On August 18th, we left there and came back to Dave's and still yet no place to live. So, we fixed us a bed in the garage and fixed to live in it but I didn't sleep much. There was just a dirt floor in it and I was afraid of snakes. We stayed there about a week.

Ila and Peeler came. They quit Oklahoma City and were hunting a farm. The next day, Peeler bought a man out, a place about 2 miles west of Verdigris. They got us to move there while they went back to Oklahoma City after their cow and some other things.

We lived with them until the first of the year and Dave had rented a place ½ mile east of there. It was called the Katie Bacon place. The house had 4 rooms, so we lived with them again. We lived there one year and then we were fixing to move to the Spavinaw water line. We had a tent and had cleared off a place to put up the tent.

There was a man by the name of Hal Smith lived close to us. He was farming and he got bad sick. He just had a wife and one little one about two years old. She could not take care of him. She took him to the hospital at Tulsa and she went to her father's home to stay.

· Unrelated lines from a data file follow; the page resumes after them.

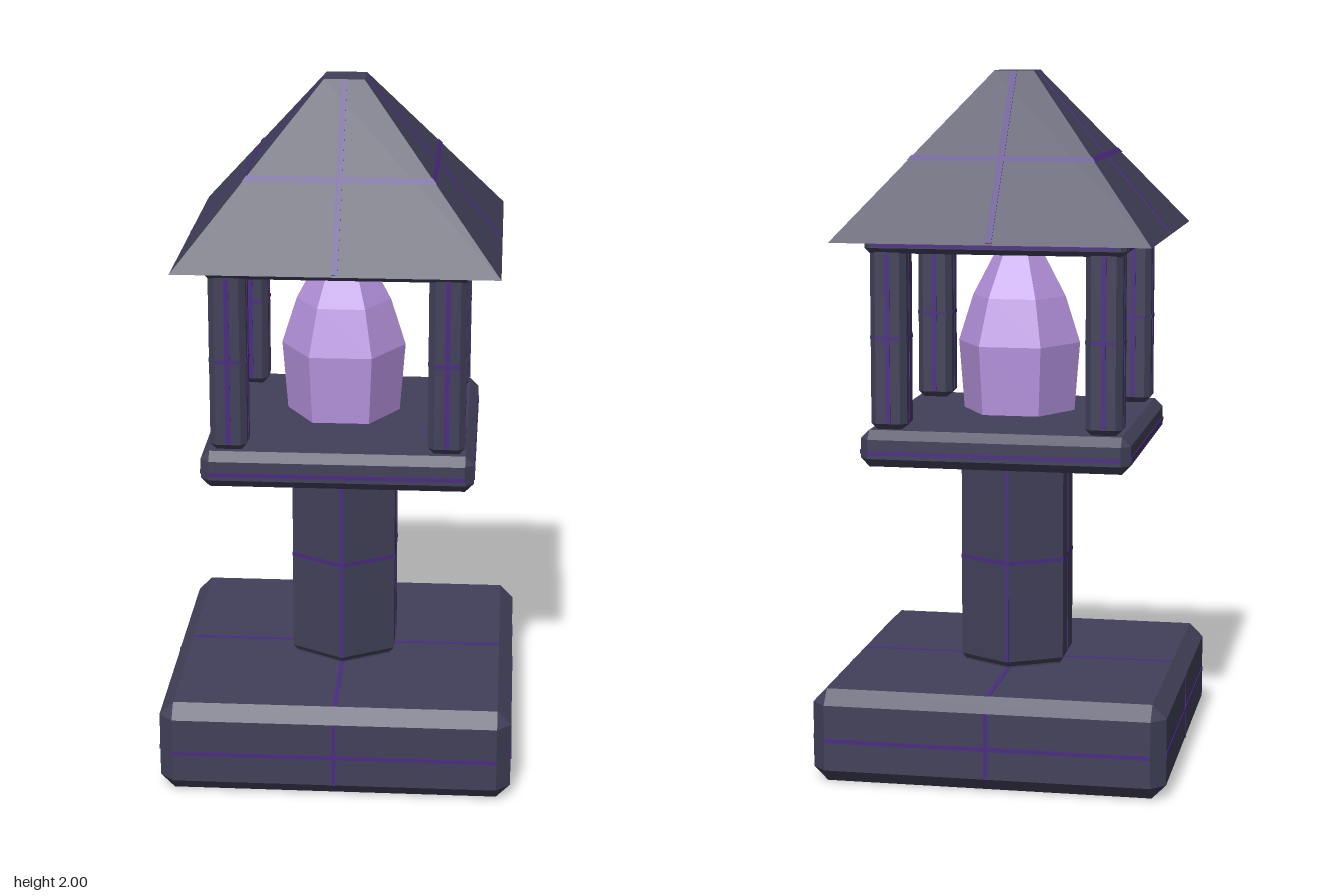
import * as THREE from 'three';
import { ConvexGeometry } from 'three/addons/geometries/ConvexGeometry.js';

const material = (name, color) => {
  const m = new THREE.MeshStandardMaterial({ color });
  m.name = name;
  return m;
};

// Faceted normals for low-poly shapes
const flat = (geometry) => {
  const g = geometry.toNonIndexed();
  g.computeVertexNormals();
  return g;
};

// Box with every edge bevelled by b, standing between y0 and y1
function bevelBox(half, y0, y1, b) {
  const h = (y1 - y0) / 2, pts = [];
  for (const x of [-1, 1]) for (const y of [-1, 1]) for (const z of [-1, 1]) {
    for (const [dx, dy, dz] of [[0, b, b], [b, 0, b], [b, b, 0]]) {
      pts.push(new THREE.Vector3(x * (half - dx), y * (h - dy), z * (half - dz)));
    }
  }
  return new ConvexGeometry(pts).translate(0, (y0 + y1) / 2, 0);
}

// Stacked n-sided rings given as [radius, y]
const rings = (profile, sides, turn = 0) => {
  const pts = profile.map(([r, y]) => new THREE.Vector2(r, y));
  return flat(new THREE.LatheGeometry(pts, sides).rotateY(turn));
};

export function createModel() {
  const model = new THREE.Group();
  model.name = 'stoneLantern';
  const stone = material('dark stone', 0x414059);
  const vein = material('violet vein', 0x4a2b80);
  const crystalMat = material('lilac crystal', 0xb794e0);

  const add = (name, geometry, mat, parent = model) => {
    const mesh = new THREE.Mesh(geometry, mat);
    mesh.name = name;
    parent.add(mesh);
    return mesh;
  };
  // Repeats a thin plate, made for the +z side, on all four sides
  const fourSides = (name, make, parent = model) => {
    for (let i = 0; i < 4; i++) add(name, make().rotateY(i * Math.PI / 2), vein, parent);
  };
  const plate = (w, h, y, z) => () => new THREE.BoxGeometry(w, h, 0.004).translate(0, y, z);

  // Base slab with veins round the sides and across the top
  add('base', bevelBox(0.505, 0, 0.27, 0.04), stone);
  fourSides('baseVein', plate(0.93, 0.012, 0.127, 0.505));
  fourSides('baseVein', plate(0.012, 0.19, 0.135, 0.505));
  for (const [w, d] of [[0.93, 0.012], [0.012, 0.93]]) {
    add('baseTopVein', new THREE.BoxGeometry(w, 0.003, d).translate(0, 0.27, 0), vein);
  }

  // Six-sided column
  add('column', rings([[0, 0.265], [0.162, 0.265], [0.162, 0.275], [0.174, 0.29],
    [0.174, 0.9], [0, 0.9]], 6), stone);
  add('columnVein', rings([[0.176, 0.579], [0.176, 0.591]], 6), vein);
  for (const s of [-1, 1]) {
    add('columnVein', new THREE.BoxGeometry(0.01, 0.6, 0.004).translate(0, 0.59, s * 0.173), vein);
    add('columnVein', new THREE.BoxGeometry(0.004, 0.6, 0.012).translate(s * 0.151, 0.59, 0), vein);
  }

  // Platform
  add('platform', bevelBox(0.385, 0.895, 1.0, 0.025), stone);
  fourSides('platformVein', plate(0.72, 0.012, 0.937, 0.385));

  // Corner posts
  for (const x of [-1, 1]) for (const z of [-1, 1]) {
    const post = new THREE.Group();
    post.name = 'post';
    post.position.set(x * 0.306, 0, z * 0.306);
    add('postBody', bevelBox(0.052, 1.0, 1.52, 0.017), stone, post);
    fourSides('postVein', plate(0.014, 0.48, 1.26, 0.052), post);
    fourSides('postVein', plate(0.068, 0.01, 1.26, 0.052), post);
    model.add(post);
  }

  // Crystal, six-sided with a tapering tip
  const crystal = add('crystal', rings([[0, 1.015], [0.164, 1.015], [0.18, 1.215],
    [0.137, 1.35], [0.058, 1.5], [0, 1.53]], 6, Math.PI / 6), crystalMat);
  crystal.position.x = -0.005;

  // Frame under the roof
  add('roofFrame', bevelBox(0.37, 1.5, 1.545, 0.015), stone);
  fourSides('roofFrameVein', plate(0.68, 0.012, 1.524, 0.37));

  // Roof: truncated pyramid
  const eave = 0.45, cap = 0.057, low = 1.535, high = 2.0;
  const run = eave - cap, rise = high - low, q = Math.SQRT2;
  add('roof', rings([[0, low], [eave * q, low], [cap * q, high], [0, high]], 4, Math.PI / 4), stone);
  const halfAt = (y) => eave - run * (y - low) / rise + 0.003;
  add('roofVein', rings([[halfAt(1.754) * q, 1.754], [halfAt(1.768) * q, 1.768]], 4, Math.PI / 4), vein);
  fourSides('roofVein', () => new THREE.BoxGeometry(0.017, Math.hypot(run, rise) - 0.01, 0.005)
    .rotateX(-Math.atan2(run, rise)).translate(0, (low + high) / 2, (eave + cap) / 2));
  return model;
}
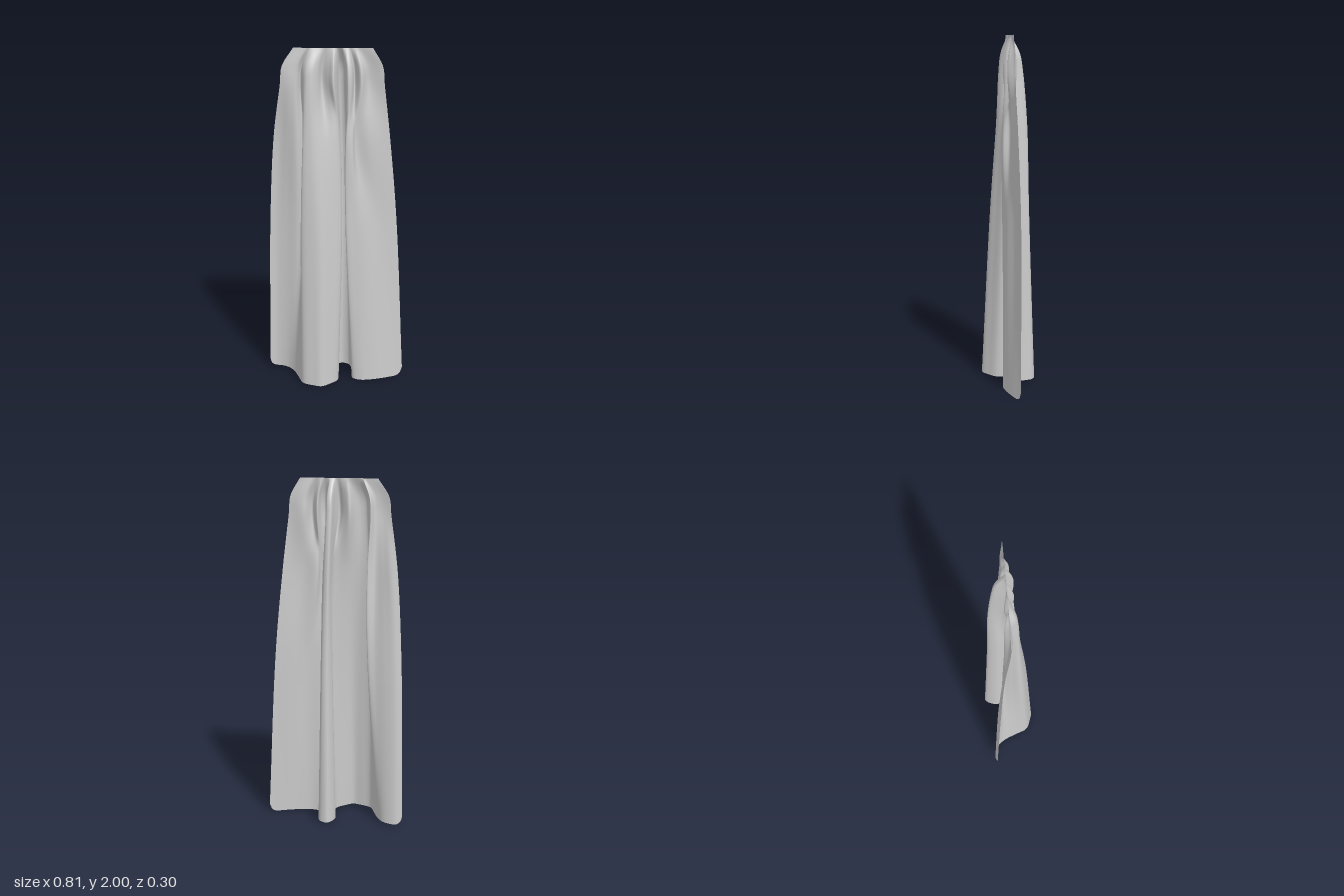
import * as THREE from 'three';

// Cross-sections of the cloth as [x, z] points, from its right edge to its left edge
const hem = [
  [-.405, -.10], [-.37, -.112], [-.33, -.106], [-.29, -.085], [-.255, -.04], [-.225, .03], [-.19, .11],
  [-.13, .137], [-.08, .148], [-.03, .115], [.012, .07], [.018, 0], [-.005, -.08], [.03, -.15],
  [.075, -.135], [.095, -.085], [.098, -.03], [.103, .025], [.15, .045], [.22, .038], [.31, .01], [.405, -.03],
];
const middle = [
  [-.382, -.07], [-.345, -.08], [-.29, -.07], [-.23, -.05], [-.185, -.045], [-.19, 0], [-.195, .06],
  [-.13, .09], [-.08, .093], [-.03, .068], [.03, .03], [.037, -.01], [.015, -.06], [.035, -.115],
  [.065, -.11], [.08, -.06], [.065, -.01], [.06, .037], [.11, .035], [.17, .022], [.25, -.012], [.352, -.035],
];
const upper = [
  [-.35, -.045], [-.31, -.045], [-.27, -.03], [-.22, -.015], [-.18, -.035], [-.182, .005], [-.18, .042],
  [-.14, .055], [-.10, .05], [-.05, .03], [.01, .01], [.026, -.03], [.02, -.06], [.03, -.105],
  [.055, -.095], [.07, -.04], [.055, 0], [.06, .038], [.095, .032], [.11, 0], [.19, .004], [.305, -.022],
];
const pleats = [
  [-.307, -.01], [-.28, -.002], [-.25, .002], [-.215, -.005], [-.195, -.035], [-.185, 0], [-.165, .035],
  [-.13, .038], [-.10, .015], [-.075, -.025], [-.04, 0], [-.012, .03], [.005, -.01], [.02, -.08],
  [.045, -.075], [.055, 0], [.07, .035], [.09, .022], [.105, -.03], [.14, .018], [.18, -.025], [.27, -.01],
];
// The gathers tighten and flatten toward the straight top seam
const gather = (sx, sz, dz) => pleats.map(([x, z]) => [x * sx, z * sz + dz]);
const sections = [
  [0, hem], [1, middle], [1.5, upper], [1.8, pleats],
  [1.9, gather(.96, .75, -.002)], [2, gather(.755, 0, -.01)],
];

function clothGeometry(rows = 60, perSpan = 8) {
  const spans = hem.length - 1;
  const cols = spans * perSpan;
  // One smooth vertical line through every section point
  const verticals = hem.map((_, k) => new THREE.CatmullRomCurve3(
    sections.map(([y, s]) => new THREE.Vector3(s[k][0], y, s[k][1])), false, 'centripetal'));
  const positions = [];
  const index = [];
  const radius = .05;
  for (let r = 0; r <= rows; r++) {
    const across = new THREE.CatmullRomCurve3(
      verticals.map((c) => c.getPoint(r / rows)), false, 'centripetal');
    for (let c = 0; c <= cols; c++) {
      const p = across.getPoint(c / cols);
      // Round the two lower corners and lift the right part of the hem slightly
      const d = Math.min(c / perSpan * .038, (cols - c) / perSpan * .1);
      const inset = Math.max(0, radius - d);
      let lift = radius - Math.sqrt(radius * radius - inset * inset);
      lift += .01 * (1 - THREE.MathUtils.smoothstep(c / cols, .72, .86));
      p.y += lift * Math.max(0, 1 - p.y);
      positions.push(p.x, p.y, p.z);
      if (r < rows && c < cols) {
        const a = r * (cols + 1) + c;
        const b = a + cols + 1;
        index.push(a, a + 1, b, a + 1, b + 1, b);
      }
    }
  }
  const geometry = new THREE.BufferGeometry();
  geometry.setAttribute('position', new THREE.Float32BufferAttribute(positions, 3));
  geometry.setIndex(index);
  geometry.computeVertexNormals();
  return geometry;
}

export function createModel() {
  const model = new THREE.Group();
  model.name = 'drapedCape';
  const material = new THREE.MeshStandardMaterial({ color: 0xcccccc, side: THREE.DoubleSide });
  const cloth = new THREE.Mesh(clothGeometry(), material);
  cloth.name = 'cloth';
  model.add(cloth);
  return model;
}
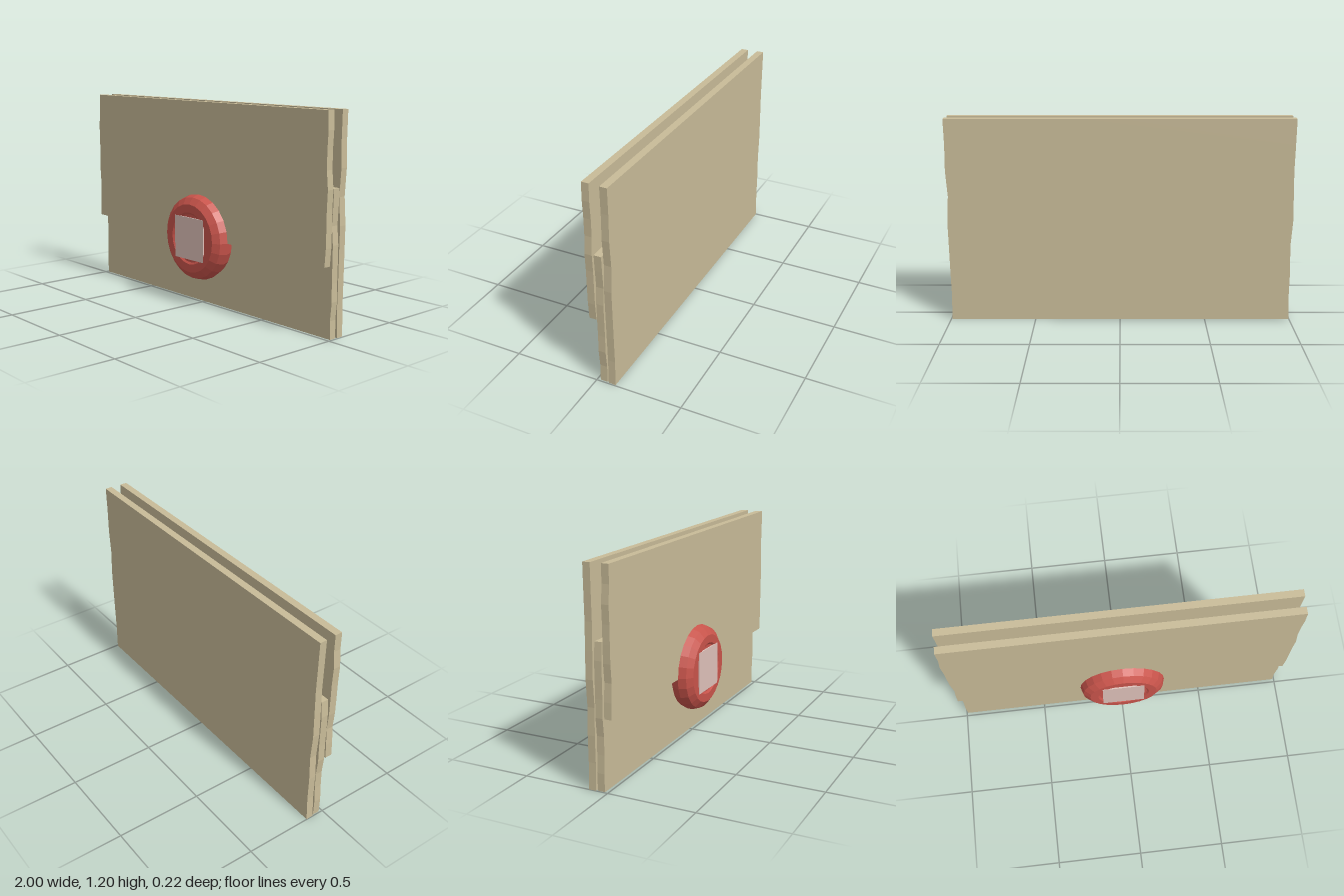
import * as THREE from 'three';

const paper = new THREE.MeshStandardMaterial({ name: 'parchment', color: 0xc8bb98, flatShading: true });
const wax = new THREE.MeshStandardMaterial({ name: 'redWax', color: 0xc9544b, flatShading: true });
const pale = new THREE.MeshStandardMaterial({ name: 'paleStamp', color: 0xdfc1ba });

// Small irregular offset between -1 and 0 for the hand-cut edges
const wobble = (t, seed) => (Math.sin(t * 11 + seed) + Math.sin(t * 23 + seed * 2.3) - 2) / 4;

// Thin sheet with wavy sides; top and bottom may be wavy too
function sheet(name, y0, y1, zBack, seed, waveTop = 0, waveBottom = 0) {
  const pts = [];
  const across = 10, up = 8;
  const side = (y, s) => 1 + 0.014 * wobble(y, s);
  const xBL = -side(y0, seed), xBR = side(y0, seed + 2);
  const xTL = -side(y1, seed), xTR = side(y1, seed + 2);
  for (let i = 0; i < across; i++) {
    const t = i / across;
    pts.push([xBL + (xBR - xBL) * t, y0 - waveBottom * wobble(t, seed)]);
  }
  for (let i = 0; i < up; i++) {
    const y = y0 + (y1 - y0) * i / up;
    pts.push([side(y, seed + 2), i ? y : y0 - waveBottom * wobble(1, seed)]);
  }
  for (let i = 0; i < across; i++) {
    const t = i / across;
    pts.push([xTR + (xTL - xTR) * t, y1 + waveTop * wobble(t, seed)]);
  }
  for (let i = 0; i < up; i++) {
    const y = y1 + (y0 - y1) * i / up;
    pts.push([-side(y, seed), i ? y : y1 + waveTop * wobble(1, seed)]);
  }
  // Drop the duplicated corner so each outline point is unique
  const shape = new THREE.Shape(pts.map(([x, y]) => new THREE.Vector2(x, y)));
  const geo = new THREE.ExtrudeGeometry(shape, { depth: 0.042, bevelEnabled: false });
  const mesh = new THREE.Mesh(geo, paper);
  mesh.name = name;
  mesh.position.z = zBack;
  return mesh;
}

export function createModel() {
  const model = new THREE.Group();
  model.name = 'sealedLetter';

  // Three folded layers
  model.add(
    sheet('backSheet', 0, 1.195, -0.112, 0.6),
    sheet('lowerFlap', 0, 0.802, -0.061, 2.1, 0.012),
    sheet('upperFlap', 0.39, 1.195, -0.01, 4.4, 0, 0.012)
  );

  // Wax seal: rounded rim around a flat disc
  const seal = new THREE.Group();
  seal.name = 'waxSeal';
  seal.position.set(0, 0.4, 0.03);
  const rim = new THREE.Mesh(new THREE.TorusGeometry(0.178, 0.077, 10, 24), wax);
  rim.name = 'sealRim';
  const discGeo = new THREE.CylinderGeometry(0.17, 0.17, 0.13, 24);
  discGeo.rotateX(Math.PI / 2);
  const disc = new THREE.Mesh(discGeo, wax);
  disc.name = 'sealDisc';

  // Square stamp mark
  const mark = new THREE.Mesh(new THREE.BoxGeometry(0.25, 0.25, 0.008), pale);
  mark.name = 'stampMark';
  mark.position.z = 0.072;
  seal.add(rim, disc, mark);
  model.add(seal);
  return model;
}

They hired Ted Emory to take care of their things while they were gone. Someone came and took Ted off and killed him.

Mr. Smith and wife were afraid to come back to live there and they had to have someone to stay there and take care of their things. They had four cows to milk and other stock to tend to. On Monday evening after Ted was killed on Friday night, we went there to stay and we took care of things. We lived there for five years, almost. We had a fine house and everything fine and well furnished. In place of moving into a tent, we just stepped into a mansion.

From there, we moved to Verdigris again and lived there for three years and then moved to Claremore. We lived there one year and moved back to Verdigris and now have lived here at this place for three years. We own it and probably will live here until we pass away. This is August 30, 1943.

We moved to Claremore March 1, 1948 and on October 28, 1948 Amos Carpenter passed away very suddenly, only five minutes after he had talked to me.

I am alone at 708 North Catalayah, Claremore, Oklahoma. It is 1951, still living at this place.
Florence Carpenter, age 78

(Editor's Note:) Florence (Harman) Carpenter continued living at this place until her death June 10, 1955.

Jim Carpenter